Diarrheal disease costs too much
Photo: A health worker sits at a desk in a pediatric hospital room in Zambia. When children fall ill with diarrheal disease, the hospital bills can add up—and the indirect costs, too. PATH/David Jacobs
Diarrheal disease costs too many lives, too much time, and too much money. Cost of disease encompasses not only direct treatment expenses, but also direct non-medical costs such as travel expenses for a visit to a health care facility, and indirect costs such as lost income and productivity. In fact, a study in Malawi found that, of the average total household expenditures for one case of diarrhea, half of the costs for families were indirect and non-medical costs.
Such expenses are easy to overlook when evaluating the cost of an illness, but they often add up to have a significant impact on families, communities, and economies. When a family has to spend its savings on emergency medical treatment and travel logistics to get that treatment, the family will have less money for other essentials like food, rent, or education. Additionally, when a parent has to take time off work to care for a child, they may lose wages or business opportunities. All these largely contribute to the vicious cycle of ill health and poverty.
While many studies have reported on the cost of illness for diarrhea in one locality, comparable empirical data on the cost of diarrheal illness across localities is sparse, particularly in low- and middle-income countries. In an attempt to help fill this gap, my team at PATH conducted an analysis to generate comparable estimates of costs of diarrheal illness across 137 low- and middle-income countries.
To conduct the analysis, which was published in BMC Public Health, we first did a systematic literature review on the cost of illness for diarrhea in children under 5 years of age. The literature review found that the average cost of illness for diarrhea—as published across 25 journal articles—was US$36.56 per outpatient episode and $159.90 per inpatient episode. Direct medical costs accounted for 79% (83% for inpatient and 74% for outpatient) of the total direct costs. For many families, including a quarter of those who took part in the aforementioned Malawi study, these costs are greater than or equal to the entire family’s monthly income. This type of expense can too often push families into poverty.

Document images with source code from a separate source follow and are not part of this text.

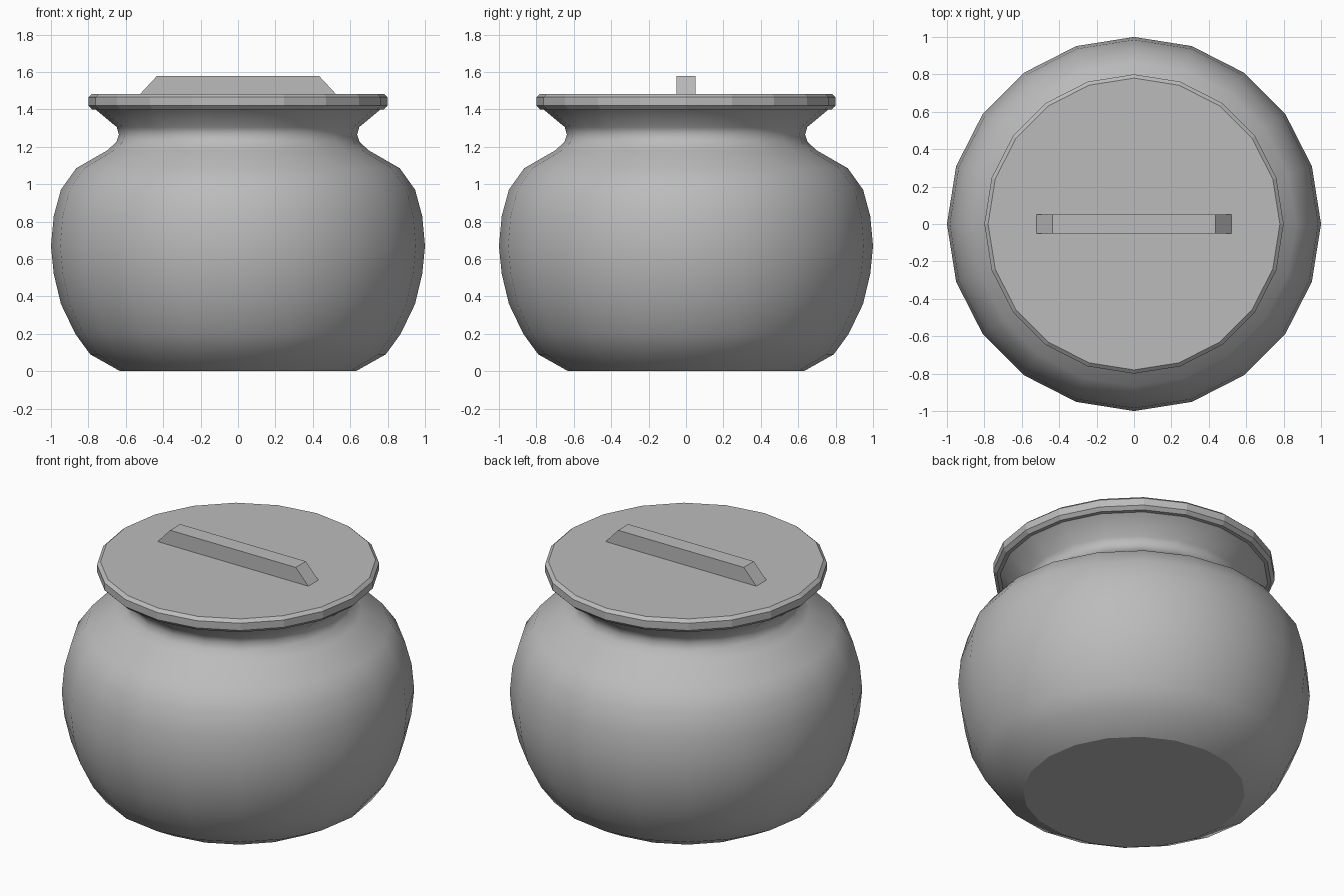
import bpy, bmesh, math

SIDES = 20

cube = bpy.data.objects.get("Cube")
if cube:
    bpy.data.objects.remove(cube, do_unlink=True)

# One plain grey for every part
grey = bpy.data.materials.new("stone_grey")
grey.use_nodes = True
colour = (0.5, 0.5, 0.5, 1)
grey.diffuse_color = colour
grey.node_tree.nodes["Principled BSDF"].inputs["Base Color"].default_value = colour


def finish(name, bm):
    bmesh.ops.recalc_face_normals(bm, faces=bm.faces)
    mesh = bpy.data.meshes.new(name)
    bm.to_mesh(mesh)
    bm.free()
    mesh.materials.append(grey)
    obj = bpy.data.objects.new(name, mesh)
    bpy.context.collection.objects.link(obj)
    return obj


def lathe(profile):
    """Revolve (radius, height) points and cap both ends."""
    bm = bmesh.new()
    rings = []
    for r, z in profile:
        angles = [math.tau * i / SIDES for i in range(SIDES)]
        rings.append([bm.verts.new((r * math.cos(a), r * math.sin(a), z)) for a in angles])
    for low, high in zip(rings, rings[1:]):
        for i in range(SIDES):
            j = (i + 1) % SIDES
            bm.faces.new((low[i], low[j], high[j], high[i]))
    bm.faces.new(rings[0])
    bm.faces.new(rings[-1])
    return bm


# Pot: round belly, pinched neck, flared rim, hollow inside
outer = [(0.63, 0), (0.79, 0.09), (0.87, 0.2), (0.947, 0.36), (0.985, 0.52),
         (1, 0.67), (0.985, 0.83), (0.947, 0.97), (0.865, 1.085), (0.7, 1.18),
         (0.65, 1.225), (0.637, 1.265), (0.648, 1.305), (0.76, 1.398)]
inner = [(0.7, 1.398), (0.58, 1.28), (0.62, 1.18), (0.8, 1.05),
         (0.92, 0.67), (0.8, 0.22), (0.6, 0.07)]
pot = lathe(outer + inner)
for face in pot.faces:
    face.smooth = True
for edge in pot.edges:
    heights = [v.co.z for v in edge.verts]
    if max(heights) < 0.01 or min(heights) > 1.39:
        edge.smooth = False
finish("pot_body", pot)

# Lid: flat disc with chamfered edges
finish("lid", lathe([(0.78, 1.4), (0.8, 1.42), (0.8, 1.465), (0.78, 1.483)]))

# Handle: bar with sloping ends
bar = bmesh.new()
bmesh.ops.create_cube(bar, size=1)
for v in bar.verts:
    top = v.co.z > 0
    v.co.x = math.copysign(0.435 if top else 0.525, v.co.x)
    v.co.y *= 0.1
    v.co.z = 1.577 if top else 1.48
finish("lid_handle", bar)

Next, we generated modelled estimates of the cost of childhood diarrhea episodes comparable across 137 low- and middle-income countries. The model used evidence on cost structure from the literature review along with estimates from the World Health Organization’s Choosing Interventions that are Cost-Effective (WHO–CHOICE) database. Across all 137 countries, modelled costs of childhood diarrhea averaged $52.16 per outpatient episode and $216.36 per inpatient episode. Our model also predicted a significant share of the total costs being due to indirect costs (lost wages of caretakers) and direct non-medical costs (travel, lodging).
Because they are modeled estimates, the average estimated costs per country are likely to over- or under-estimate the reality for most families in these countries and should only be taken as a rough indication. However, as we have seen in studies like the one in Malawi, our estimates reflect that indirect costs are often significant. It is our hope that these estimates will provide a broad, yet useful picture of the impact that diarrheal illness has on families and economies, and that, in the absence of country-specific estimates, those generated in this model could serve as useful inputs for planning and prioritizing appropriate health interventions for childhood diarrheal diseases.
In low- and middle-income countries, where the burden of diarrhea often hits families the hardest, the impact of missed work and lost wages on a family’s livelihood—on top of the direct costs of treatment—cannot be ignored. Even when a family is spared the worst outcome thanks to timely treatment, one thing is clear: the cost of diarrhea is too high.